[[ RECORDS TO USE open ]]

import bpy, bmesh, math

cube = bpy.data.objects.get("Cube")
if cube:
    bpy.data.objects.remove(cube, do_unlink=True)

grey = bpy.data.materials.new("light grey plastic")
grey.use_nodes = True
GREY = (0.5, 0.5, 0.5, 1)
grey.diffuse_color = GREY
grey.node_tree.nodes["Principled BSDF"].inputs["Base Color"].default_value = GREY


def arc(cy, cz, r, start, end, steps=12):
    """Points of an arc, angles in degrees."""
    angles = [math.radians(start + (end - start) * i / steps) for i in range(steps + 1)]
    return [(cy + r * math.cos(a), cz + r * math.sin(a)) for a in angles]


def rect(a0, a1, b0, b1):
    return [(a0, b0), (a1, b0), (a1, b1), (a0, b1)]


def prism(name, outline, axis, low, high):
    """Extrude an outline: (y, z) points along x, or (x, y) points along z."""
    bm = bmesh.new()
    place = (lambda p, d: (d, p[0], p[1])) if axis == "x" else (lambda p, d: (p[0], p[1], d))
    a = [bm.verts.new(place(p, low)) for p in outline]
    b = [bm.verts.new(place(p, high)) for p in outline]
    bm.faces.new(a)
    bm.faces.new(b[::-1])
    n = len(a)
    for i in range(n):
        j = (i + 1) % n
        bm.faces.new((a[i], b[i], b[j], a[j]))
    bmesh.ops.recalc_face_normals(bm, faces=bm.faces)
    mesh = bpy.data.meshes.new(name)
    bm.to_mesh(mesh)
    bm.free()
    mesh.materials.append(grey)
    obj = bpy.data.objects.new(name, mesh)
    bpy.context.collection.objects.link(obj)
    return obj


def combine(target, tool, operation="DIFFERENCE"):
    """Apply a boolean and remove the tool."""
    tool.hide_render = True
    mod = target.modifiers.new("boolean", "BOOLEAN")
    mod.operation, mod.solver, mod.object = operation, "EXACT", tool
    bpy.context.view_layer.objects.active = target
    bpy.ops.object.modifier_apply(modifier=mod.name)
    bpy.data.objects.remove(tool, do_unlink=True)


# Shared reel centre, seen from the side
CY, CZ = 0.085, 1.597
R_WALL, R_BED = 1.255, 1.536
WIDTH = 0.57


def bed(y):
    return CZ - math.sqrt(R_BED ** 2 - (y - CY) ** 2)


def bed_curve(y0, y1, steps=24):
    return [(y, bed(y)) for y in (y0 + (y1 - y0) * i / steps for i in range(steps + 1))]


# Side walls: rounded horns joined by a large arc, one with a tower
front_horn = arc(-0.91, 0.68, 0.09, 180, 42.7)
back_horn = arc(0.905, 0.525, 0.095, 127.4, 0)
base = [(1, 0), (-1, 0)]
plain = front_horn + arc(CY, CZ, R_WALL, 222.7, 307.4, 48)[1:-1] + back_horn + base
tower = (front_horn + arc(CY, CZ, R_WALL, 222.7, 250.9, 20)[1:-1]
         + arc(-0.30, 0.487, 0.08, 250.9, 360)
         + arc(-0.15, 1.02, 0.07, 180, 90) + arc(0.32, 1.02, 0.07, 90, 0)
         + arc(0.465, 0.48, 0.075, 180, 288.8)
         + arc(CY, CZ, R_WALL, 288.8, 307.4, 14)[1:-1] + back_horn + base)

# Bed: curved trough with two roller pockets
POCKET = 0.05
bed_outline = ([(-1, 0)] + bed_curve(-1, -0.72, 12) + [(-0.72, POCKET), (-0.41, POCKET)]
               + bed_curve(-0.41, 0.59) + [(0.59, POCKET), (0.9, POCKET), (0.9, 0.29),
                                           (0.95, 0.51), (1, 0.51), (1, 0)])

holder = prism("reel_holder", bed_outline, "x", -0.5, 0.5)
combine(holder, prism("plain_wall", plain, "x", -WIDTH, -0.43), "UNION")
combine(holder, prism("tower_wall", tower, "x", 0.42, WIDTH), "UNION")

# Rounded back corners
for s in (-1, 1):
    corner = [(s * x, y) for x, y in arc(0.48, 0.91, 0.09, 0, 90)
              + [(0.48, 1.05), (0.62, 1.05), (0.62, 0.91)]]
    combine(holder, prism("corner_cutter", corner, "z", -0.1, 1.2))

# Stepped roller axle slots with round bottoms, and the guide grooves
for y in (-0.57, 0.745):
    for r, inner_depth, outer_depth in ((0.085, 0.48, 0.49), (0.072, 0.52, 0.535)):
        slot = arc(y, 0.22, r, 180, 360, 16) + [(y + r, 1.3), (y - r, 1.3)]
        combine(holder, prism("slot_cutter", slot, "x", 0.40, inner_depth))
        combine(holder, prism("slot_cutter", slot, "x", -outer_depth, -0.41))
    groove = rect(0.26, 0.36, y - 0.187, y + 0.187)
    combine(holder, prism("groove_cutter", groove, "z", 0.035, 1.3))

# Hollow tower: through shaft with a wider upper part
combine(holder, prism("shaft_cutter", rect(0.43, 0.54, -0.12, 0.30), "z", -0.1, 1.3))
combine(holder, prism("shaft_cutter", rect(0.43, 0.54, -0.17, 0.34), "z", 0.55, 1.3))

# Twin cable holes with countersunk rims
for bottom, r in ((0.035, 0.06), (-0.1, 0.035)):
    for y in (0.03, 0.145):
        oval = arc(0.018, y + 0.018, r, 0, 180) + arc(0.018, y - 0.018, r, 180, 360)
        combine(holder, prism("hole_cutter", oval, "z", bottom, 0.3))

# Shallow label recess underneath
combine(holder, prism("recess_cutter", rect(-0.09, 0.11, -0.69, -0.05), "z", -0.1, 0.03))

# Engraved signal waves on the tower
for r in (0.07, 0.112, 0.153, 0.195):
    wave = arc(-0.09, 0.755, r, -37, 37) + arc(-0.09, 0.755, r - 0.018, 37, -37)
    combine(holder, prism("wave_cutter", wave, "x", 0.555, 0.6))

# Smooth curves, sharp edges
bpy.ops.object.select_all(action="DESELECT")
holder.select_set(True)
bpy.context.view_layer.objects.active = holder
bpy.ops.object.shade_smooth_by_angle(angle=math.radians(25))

[[ RECORDS TO USE closed ]]
[[ RECORDS TO USE open ]]

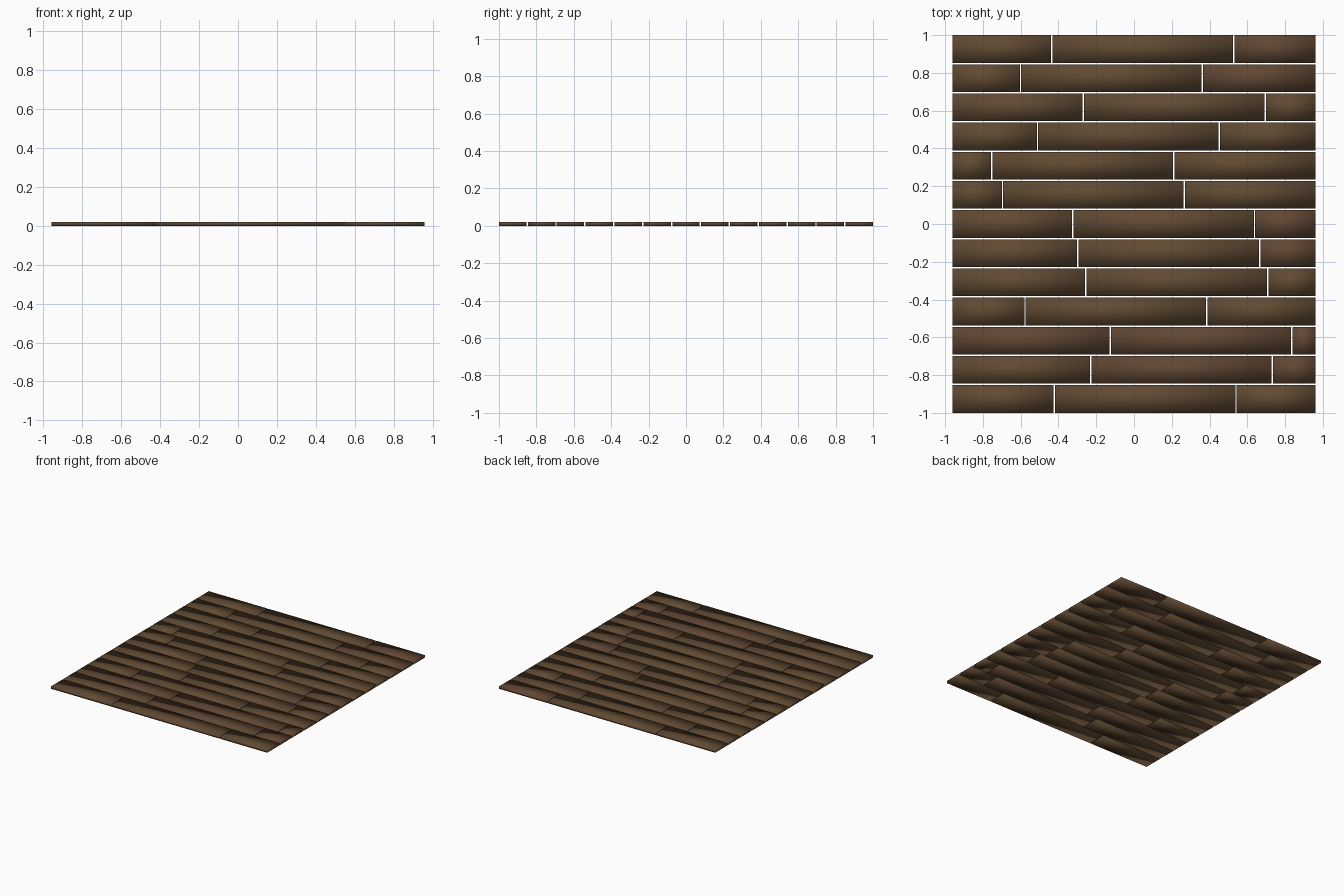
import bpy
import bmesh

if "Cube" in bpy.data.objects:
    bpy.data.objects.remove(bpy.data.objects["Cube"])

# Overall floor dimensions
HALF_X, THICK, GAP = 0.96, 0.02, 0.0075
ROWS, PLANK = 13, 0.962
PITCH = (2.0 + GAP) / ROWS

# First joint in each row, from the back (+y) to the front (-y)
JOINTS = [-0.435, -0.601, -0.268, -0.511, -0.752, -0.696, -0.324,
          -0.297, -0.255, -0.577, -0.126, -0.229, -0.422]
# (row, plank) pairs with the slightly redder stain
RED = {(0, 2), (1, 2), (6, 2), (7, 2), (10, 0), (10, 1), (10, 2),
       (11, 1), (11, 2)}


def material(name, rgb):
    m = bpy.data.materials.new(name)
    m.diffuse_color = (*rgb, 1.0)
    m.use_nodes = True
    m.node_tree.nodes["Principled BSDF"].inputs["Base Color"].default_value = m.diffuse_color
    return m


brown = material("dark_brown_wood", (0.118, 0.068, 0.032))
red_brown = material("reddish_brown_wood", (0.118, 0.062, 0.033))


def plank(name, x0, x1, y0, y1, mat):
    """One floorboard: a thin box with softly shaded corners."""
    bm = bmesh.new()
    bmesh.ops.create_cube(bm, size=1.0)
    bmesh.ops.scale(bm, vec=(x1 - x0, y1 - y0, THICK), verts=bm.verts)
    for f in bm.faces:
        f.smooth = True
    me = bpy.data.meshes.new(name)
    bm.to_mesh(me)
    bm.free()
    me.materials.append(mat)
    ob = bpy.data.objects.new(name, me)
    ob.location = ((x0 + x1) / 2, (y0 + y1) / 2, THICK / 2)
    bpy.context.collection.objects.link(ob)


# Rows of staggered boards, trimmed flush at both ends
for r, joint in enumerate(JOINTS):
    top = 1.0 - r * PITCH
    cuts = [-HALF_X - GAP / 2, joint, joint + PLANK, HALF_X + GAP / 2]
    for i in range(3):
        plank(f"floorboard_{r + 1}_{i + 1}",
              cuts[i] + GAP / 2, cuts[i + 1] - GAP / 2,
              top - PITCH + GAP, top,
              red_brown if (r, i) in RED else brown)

[[ RECORDS TO USE closed ]]

Reproduce word for word the material above, starting with the line that has "back_horn = arc(0.905, 0.525, 0.095, 127.4, 0)" and stopping after the line that has "0.07, 90, 0)".

back_horn = arc(0.905, 0.525, 0.095, 127.4, 0)
base = [(1, 0), (-1, 0)]
plain = front_horn + arc(CY, CZ, R_WALL, 222.7, 307.4, 48)[1:-1] + back_horn + base
tower = (front_horn + arc(CY, CZ, R_WALL, 222.7, 250.9, 20)[1:-1]
         + arc(-0.30, 0.487, 0.08, 250.9, 360)
         + arc(-0.15, 1.02, 0.07, 180, 90) + arc(0.32, 1.02, 0.07, 90, 0)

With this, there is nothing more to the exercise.